On Saturday morning, the focus turns to the economy and Obama plans to call for more robust U.S. involvement in the fixing of the European economic crisis, Donilon said, although he didn’t specify exactly what that means. Thus far, the administration has generally watched from the sidelines as European leaders have struggled to devise a lasting solution to the fiscal woes of countries like Greece, Portugal, and Spain.
"The president looks forward to leading a discussion among the leaders about the imperative of having a comprehensive approach to manage the crisis and get on a sustainable path towards recovery in Europe," Donilon said.
There will be Saturday morning sessions on energy and climate, the Afghan economic situation, and food security, followed by a lunch with four African heads of states — from Benin, Tanzania, Ghana, and Ethiopia — where food security will be discussed.
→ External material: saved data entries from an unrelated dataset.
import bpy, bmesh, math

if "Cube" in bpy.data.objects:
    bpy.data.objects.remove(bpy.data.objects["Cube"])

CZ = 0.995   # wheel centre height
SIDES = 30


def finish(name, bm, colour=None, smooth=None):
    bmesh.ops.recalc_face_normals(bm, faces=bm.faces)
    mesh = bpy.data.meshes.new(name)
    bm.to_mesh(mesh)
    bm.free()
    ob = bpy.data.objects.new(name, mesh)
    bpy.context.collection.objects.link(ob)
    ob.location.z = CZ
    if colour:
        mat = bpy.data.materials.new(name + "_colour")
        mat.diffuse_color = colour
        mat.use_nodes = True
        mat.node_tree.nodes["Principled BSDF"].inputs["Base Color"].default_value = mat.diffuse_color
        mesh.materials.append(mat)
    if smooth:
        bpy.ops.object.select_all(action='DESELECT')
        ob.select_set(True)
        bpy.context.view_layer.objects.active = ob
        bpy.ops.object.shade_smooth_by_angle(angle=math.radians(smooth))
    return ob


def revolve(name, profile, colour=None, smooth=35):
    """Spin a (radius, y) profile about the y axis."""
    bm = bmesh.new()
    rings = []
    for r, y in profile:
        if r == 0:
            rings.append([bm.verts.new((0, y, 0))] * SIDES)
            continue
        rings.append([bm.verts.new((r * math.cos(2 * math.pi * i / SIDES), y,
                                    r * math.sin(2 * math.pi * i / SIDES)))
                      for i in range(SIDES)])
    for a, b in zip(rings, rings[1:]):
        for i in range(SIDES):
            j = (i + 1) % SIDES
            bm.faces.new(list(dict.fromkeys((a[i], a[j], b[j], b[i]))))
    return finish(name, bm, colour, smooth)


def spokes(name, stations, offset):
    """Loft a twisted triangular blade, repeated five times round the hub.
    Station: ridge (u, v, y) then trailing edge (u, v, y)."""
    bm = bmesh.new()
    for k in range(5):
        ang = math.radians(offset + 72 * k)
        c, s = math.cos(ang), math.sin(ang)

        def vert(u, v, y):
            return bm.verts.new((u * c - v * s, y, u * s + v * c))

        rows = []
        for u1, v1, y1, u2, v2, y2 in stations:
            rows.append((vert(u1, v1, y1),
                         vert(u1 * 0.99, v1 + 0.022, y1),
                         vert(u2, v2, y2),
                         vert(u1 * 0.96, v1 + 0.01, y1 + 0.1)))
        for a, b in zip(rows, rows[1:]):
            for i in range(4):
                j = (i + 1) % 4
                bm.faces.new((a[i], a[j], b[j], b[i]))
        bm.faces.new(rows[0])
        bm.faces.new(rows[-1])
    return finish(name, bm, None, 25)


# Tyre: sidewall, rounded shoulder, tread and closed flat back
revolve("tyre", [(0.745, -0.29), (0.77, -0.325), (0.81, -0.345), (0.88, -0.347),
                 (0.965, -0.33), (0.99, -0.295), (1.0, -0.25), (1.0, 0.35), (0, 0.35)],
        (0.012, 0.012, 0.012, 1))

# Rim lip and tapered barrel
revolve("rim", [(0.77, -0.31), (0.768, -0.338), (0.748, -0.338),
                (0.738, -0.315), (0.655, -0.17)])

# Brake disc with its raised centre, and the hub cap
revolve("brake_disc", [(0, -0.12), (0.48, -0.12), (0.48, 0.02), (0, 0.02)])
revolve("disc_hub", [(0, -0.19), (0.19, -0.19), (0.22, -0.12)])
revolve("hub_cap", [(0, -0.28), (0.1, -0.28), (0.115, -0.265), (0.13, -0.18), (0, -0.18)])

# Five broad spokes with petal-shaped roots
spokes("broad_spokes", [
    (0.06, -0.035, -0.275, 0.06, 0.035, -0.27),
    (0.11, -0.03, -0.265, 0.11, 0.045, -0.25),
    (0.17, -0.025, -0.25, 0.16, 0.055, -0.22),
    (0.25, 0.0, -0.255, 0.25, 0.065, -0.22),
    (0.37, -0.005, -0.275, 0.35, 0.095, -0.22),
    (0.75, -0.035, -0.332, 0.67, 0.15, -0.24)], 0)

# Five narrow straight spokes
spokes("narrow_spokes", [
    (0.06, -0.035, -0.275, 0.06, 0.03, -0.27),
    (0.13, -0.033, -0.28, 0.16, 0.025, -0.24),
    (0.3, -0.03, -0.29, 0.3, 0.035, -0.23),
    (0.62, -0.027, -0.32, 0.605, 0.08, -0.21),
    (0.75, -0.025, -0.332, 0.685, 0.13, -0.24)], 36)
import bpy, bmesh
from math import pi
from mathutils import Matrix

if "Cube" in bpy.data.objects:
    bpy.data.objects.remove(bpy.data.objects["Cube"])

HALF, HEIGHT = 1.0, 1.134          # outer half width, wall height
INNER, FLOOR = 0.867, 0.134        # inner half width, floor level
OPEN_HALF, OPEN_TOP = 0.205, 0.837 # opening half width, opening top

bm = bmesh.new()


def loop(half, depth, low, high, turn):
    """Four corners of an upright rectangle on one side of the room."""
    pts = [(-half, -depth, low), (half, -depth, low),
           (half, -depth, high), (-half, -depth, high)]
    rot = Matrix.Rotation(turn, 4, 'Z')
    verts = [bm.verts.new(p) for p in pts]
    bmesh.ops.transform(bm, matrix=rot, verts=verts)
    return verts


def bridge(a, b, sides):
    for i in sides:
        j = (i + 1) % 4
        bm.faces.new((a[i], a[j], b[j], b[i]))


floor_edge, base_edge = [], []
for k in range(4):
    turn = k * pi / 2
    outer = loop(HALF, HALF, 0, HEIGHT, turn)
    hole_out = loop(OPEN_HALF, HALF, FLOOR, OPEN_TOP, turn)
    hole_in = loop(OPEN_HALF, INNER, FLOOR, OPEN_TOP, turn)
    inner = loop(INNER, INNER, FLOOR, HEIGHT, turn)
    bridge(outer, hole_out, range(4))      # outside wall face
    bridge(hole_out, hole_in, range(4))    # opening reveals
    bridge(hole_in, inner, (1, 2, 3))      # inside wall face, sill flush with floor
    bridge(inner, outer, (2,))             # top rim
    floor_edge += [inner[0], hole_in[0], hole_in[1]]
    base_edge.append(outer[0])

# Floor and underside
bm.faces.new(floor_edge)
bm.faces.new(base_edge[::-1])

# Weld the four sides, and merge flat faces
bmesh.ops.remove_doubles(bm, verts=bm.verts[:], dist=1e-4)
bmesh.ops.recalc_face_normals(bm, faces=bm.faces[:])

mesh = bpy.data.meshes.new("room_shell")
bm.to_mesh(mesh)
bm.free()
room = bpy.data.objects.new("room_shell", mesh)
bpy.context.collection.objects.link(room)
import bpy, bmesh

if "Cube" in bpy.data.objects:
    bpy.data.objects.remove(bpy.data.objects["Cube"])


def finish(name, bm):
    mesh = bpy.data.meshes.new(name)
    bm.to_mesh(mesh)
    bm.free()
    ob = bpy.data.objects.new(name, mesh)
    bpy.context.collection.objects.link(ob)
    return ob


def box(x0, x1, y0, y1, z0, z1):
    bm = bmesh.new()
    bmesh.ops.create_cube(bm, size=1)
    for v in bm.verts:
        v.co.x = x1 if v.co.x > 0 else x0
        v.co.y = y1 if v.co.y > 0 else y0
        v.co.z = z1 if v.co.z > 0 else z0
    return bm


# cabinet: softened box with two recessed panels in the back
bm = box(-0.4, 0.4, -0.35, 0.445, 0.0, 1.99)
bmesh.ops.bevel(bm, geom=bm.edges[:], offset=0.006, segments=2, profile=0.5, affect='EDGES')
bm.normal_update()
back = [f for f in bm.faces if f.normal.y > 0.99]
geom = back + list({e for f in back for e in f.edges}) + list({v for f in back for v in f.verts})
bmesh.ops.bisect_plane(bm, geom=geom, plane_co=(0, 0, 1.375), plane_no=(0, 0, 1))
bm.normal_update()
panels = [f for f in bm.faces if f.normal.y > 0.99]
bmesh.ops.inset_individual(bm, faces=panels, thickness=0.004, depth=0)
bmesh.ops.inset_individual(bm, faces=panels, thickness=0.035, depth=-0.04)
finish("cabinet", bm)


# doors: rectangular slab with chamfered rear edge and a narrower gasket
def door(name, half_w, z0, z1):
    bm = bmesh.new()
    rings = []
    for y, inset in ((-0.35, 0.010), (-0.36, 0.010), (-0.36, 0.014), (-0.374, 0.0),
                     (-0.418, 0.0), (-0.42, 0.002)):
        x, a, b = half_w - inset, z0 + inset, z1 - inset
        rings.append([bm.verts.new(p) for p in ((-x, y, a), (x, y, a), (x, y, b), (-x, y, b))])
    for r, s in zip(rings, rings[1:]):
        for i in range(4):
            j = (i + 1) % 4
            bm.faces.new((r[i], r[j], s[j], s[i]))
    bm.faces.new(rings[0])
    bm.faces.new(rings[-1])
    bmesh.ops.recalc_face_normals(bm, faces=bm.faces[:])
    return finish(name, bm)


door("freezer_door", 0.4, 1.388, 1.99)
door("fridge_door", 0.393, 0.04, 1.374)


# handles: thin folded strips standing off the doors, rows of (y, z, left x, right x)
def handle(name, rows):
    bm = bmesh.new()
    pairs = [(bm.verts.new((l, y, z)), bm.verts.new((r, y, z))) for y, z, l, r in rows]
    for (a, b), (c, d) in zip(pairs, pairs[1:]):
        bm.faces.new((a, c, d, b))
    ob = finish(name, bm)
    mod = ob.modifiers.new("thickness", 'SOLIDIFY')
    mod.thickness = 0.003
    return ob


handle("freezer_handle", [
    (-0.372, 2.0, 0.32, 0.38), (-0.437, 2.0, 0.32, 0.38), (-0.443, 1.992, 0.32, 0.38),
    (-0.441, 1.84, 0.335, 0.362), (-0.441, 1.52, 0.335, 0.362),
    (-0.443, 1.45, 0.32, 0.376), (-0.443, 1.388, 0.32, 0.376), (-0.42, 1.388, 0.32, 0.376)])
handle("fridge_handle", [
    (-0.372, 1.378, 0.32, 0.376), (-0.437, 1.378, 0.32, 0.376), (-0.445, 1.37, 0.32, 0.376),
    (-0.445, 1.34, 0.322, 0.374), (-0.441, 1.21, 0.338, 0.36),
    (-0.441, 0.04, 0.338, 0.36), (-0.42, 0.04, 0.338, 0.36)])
Following that, there will be one more session on the Middle East.
On Saturday evening, Obama travels to Chicago to host the NATO summit, where 61 countries will be represented along with the EU, the United Nations, and the World Bank.
On Sunday, Obama will have his first meeting with Afghan President Hamid Karzai. Pakistani President Asif Ali Zardari will also be in Chicago, but Obama has no plans to meet with him as of now.
On Sunday evening, the 28 leaders of the NATO countries will have dinner together at Soldier Field. Each leader can bring only one advisor to that meal.
On Monday morning, the first major meeting will focus on Afghanistan and will include the 28 NATO countries as well as 22 other countries that are involved in the Afghanistan effort. Monday afternoon’s session will include all of NATO’s partners.
The focus, Donilon said, will be NATO’s decision to shift in 2013 from "being in the combat lead to stepping back and getting into principally a train-and-advise mode, with the Afghans going into the combat lead all over the country."
Look for the Obama team to drive home the argument this weekend that the G-8 and the NATO summit are a testament to Obama’s ability to repair alliances frayed during the George W. Bush administration.
"It had been an exhausting period leading up to 2009, and the president set about reinvigorating — indeed, one of the first sets of instructions that we got during the transition, at the beginning of the administration, was to set about really building out and refurbishing, revitalizing our alliances," Donilon said.
"No other nation in the world has the set of global alliances that the United States does… And alliances, I will tell you from experience, are a wholly different qualitative set of relationships than coalitions of the willing."
It remains to be seen, however, whether those allies will be willing to stay in Afghanistan much longer. Hollande promised during his campaign to withdraw all French combat troops this year.
Donilon said that Obama understands the importance of campaign promises but also will emphasize the importance of NATO countries keeping their commitments and working with the other alliance members.
"He’ll have to make his national decision with respect to that," Donilon said. "But we would look to allies to make their national decisions in the context of the overall alliance approach, which has us in as ISAF until the end of 2014."